§ **Task instructions**
Each line that includes the word "thick" should be copied from the records.
── Extracted data
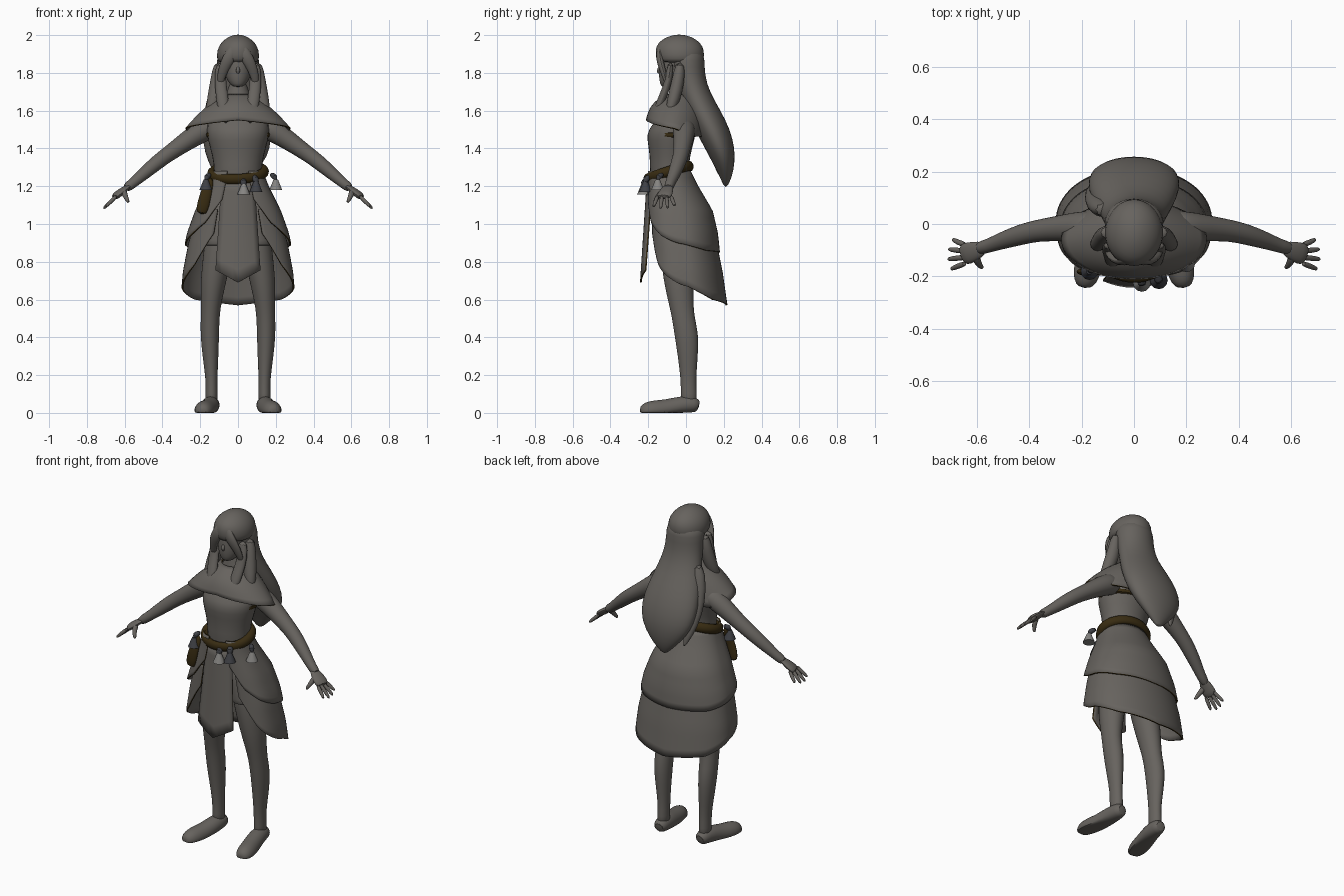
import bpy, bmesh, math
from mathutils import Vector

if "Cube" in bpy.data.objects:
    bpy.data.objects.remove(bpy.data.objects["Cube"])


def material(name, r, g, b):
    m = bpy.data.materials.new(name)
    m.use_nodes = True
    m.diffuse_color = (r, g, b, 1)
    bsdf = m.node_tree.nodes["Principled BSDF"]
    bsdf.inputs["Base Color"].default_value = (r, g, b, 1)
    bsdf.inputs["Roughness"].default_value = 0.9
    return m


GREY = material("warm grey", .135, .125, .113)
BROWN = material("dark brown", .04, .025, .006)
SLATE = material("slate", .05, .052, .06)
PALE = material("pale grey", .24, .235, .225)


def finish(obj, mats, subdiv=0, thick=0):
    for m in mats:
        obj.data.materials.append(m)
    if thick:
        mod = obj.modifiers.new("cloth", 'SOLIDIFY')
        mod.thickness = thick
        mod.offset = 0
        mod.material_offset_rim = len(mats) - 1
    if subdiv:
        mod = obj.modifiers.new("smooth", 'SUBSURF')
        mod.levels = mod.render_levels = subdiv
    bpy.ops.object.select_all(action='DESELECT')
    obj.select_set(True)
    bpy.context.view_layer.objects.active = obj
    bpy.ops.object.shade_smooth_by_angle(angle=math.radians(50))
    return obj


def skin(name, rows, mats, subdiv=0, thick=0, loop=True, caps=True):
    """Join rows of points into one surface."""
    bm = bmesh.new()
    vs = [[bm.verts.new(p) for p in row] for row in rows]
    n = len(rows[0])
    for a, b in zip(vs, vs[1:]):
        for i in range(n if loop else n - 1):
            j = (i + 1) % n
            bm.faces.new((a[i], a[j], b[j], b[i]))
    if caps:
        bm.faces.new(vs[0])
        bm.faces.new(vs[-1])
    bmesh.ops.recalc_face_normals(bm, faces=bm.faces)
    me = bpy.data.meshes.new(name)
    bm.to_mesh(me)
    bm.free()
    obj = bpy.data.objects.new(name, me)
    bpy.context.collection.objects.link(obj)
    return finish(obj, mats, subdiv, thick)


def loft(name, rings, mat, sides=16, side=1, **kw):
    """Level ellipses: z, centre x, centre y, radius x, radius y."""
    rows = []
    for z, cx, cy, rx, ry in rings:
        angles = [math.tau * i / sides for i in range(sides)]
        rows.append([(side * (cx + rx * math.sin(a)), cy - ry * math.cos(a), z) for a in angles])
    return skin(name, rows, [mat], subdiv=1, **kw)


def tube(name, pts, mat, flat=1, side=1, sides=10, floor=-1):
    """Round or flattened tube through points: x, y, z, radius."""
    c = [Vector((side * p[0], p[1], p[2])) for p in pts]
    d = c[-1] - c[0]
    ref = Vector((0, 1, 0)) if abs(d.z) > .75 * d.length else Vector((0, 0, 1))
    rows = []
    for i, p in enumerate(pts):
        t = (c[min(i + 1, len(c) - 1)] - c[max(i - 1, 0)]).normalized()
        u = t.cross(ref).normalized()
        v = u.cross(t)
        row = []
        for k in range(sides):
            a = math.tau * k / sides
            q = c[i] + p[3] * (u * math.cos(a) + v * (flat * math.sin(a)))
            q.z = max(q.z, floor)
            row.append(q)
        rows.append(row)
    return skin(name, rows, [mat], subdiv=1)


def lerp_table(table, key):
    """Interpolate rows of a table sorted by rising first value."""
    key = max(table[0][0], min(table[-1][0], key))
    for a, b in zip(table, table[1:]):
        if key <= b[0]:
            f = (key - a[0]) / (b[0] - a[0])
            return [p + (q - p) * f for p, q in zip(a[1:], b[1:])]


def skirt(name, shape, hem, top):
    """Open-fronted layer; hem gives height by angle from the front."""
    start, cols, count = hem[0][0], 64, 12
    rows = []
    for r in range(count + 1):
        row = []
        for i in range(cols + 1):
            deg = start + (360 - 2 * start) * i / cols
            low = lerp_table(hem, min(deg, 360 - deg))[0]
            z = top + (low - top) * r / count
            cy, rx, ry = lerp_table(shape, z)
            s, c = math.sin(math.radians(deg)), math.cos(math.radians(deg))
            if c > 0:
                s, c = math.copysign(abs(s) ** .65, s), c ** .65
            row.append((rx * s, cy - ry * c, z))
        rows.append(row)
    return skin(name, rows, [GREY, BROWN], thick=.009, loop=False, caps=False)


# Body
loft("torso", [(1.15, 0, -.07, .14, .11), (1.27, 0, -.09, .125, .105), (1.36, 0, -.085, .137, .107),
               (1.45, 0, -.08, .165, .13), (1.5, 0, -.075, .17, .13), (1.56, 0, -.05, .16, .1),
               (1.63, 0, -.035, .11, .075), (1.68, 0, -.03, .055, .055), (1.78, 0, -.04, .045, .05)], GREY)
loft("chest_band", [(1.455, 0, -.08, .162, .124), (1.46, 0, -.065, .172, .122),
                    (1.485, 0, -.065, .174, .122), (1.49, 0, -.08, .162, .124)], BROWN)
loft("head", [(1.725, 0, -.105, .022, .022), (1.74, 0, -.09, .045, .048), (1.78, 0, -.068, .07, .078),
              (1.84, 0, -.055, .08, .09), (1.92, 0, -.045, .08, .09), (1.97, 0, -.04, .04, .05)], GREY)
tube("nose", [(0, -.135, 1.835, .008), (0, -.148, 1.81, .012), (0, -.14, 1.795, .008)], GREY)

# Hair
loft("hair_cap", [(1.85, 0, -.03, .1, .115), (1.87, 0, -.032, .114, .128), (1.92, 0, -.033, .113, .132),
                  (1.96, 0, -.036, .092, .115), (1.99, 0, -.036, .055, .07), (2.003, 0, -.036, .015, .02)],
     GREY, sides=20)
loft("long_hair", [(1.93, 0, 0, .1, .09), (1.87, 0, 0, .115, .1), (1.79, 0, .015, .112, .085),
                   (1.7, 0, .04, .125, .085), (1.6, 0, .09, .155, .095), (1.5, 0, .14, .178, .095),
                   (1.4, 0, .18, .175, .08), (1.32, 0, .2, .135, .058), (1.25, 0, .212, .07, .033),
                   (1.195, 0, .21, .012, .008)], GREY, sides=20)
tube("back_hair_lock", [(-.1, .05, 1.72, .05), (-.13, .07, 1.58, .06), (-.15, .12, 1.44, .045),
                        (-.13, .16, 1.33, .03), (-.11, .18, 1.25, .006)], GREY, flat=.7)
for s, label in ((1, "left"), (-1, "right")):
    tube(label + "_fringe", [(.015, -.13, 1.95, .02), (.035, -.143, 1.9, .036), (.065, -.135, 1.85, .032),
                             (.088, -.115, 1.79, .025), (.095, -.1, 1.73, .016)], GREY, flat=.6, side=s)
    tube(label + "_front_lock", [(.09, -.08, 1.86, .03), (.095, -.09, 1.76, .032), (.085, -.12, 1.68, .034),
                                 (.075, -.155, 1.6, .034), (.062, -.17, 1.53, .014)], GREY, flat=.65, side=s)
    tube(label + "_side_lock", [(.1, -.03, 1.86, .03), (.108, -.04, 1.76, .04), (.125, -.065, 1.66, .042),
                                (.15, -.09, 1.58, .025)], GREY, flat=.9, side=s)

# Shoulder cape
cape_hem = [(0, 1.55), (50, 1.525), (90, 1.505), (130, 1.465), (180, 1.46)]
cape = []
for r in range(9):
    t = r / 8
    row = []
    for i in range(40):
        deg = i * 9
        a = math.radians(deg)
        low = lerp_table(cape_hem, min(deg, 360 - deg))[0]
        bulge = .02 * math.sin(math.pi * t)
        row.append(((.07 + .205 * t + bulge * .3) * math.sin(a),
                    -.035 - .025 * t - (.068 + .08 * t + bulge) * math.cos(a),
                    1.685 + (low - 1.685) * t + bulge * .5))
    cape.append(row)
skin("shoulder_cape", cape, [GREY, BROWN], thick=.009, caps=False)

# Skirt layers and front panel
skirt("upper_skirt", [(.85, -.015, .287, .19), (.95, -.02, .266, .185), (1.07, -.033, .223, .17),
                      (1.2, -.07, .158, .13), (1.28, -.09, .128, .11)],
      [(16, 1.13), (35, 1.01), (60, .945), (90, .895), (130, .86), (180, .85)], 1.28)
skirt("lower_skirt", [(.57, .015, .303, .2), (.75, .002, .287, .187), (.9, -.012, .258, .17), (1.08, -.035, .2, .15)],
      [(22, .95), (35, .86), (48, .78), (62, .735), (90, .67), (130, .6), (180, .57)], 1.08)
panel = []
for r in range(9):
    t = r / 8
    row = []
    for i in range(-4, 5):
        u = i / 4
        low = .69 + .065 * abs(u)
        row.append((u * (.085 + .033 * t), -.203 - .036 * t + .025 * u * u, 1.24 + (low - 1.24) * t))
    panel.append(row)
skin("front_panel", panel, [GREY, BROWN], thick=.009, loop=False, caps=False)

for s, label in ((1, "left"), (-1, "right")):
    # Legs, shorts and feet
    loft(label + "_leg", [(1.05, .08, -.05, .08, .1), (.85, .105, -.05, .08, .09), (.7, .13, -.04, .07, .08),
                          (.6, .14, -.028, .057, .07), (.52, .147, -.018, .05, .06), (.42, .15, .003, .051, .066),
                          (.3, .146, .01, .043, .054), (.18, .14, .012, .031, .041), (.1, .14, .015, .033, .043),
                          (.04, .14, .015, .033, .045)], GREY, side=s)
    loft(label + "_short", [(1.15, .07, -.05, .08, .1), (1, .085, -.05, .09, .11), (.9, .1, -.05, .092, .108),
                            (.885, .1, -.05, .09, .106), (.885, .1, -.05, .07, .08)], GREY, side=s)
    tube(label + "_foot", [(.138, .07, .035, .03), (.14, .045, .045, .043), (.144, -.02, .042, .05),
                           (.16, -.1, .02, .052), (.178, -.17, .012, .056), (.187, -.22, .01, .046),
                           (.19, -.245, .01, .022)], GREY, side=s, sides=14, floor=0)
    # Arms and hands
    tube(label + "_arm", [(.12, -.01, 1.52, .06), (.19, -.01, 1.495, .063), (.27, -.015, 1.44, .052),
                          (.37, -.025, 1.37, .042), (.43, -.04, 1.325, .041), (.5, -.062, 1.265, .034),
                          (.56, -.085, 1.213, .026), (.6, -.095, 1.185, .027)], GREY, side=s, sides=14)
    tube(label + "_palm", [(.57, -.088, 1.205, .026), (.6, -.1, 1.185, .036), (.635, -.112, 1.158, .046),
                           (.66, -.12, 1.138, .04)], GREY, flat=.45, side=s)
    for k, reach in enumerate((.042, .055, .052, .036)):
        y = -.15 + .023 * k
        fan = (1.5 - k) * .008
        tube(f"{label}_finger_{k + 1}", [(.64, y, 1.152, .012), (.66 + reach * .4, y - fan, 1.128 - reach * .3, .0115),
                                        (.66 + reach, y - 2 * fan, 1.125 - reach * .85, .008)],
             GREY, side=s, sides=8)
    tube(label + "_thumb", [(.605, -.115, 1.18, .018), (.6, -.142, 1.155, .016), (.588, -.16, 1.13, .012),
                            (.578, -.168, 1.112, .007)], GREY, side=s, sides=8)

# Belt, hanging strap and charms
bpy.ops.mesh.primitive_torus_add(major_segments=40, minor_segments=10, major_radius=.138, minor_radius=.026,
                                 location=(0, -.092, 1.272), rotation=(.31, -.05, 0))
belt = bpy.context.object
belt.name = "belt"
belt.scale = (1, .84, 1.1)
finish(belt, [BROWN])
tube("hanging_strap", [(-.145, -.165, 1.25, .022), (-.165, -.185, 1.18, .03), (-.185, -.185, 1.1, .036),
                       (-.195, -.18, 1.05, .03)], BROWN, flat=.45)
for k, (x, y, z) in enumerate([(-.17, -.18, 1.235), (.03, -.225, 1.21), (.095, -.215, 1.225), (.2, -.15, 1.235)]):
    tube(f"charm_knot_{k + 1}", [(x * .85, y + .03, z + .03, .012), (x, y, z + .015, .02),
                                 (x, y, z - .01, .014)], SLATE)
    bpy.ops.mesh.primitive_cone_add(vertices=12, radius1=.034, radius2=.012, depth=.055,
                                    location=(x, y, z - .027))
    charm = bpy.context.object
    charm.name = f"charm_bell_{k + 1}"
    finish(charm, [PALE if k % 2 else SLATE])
────
§ **Task result**
def finish(obj, mats, subdiv=0, thick=0):
    if thick:
        mod.thickness = thick
def skin(name, rows, mats, subdiv=0, thick=0, loop=True, caps=True):
    return finish(obj, mats, subdiv, thick)
    return skin(name, rows, [GREY, BROWN], thick=.009, loop=False, caps=False)
skin("shoulder_cape", cape, [GREY, BROWN], thick=.009, caps=False)
skin("front_panel", panel, [GREY, BROWN], thick=.009, loop=False, caps=False)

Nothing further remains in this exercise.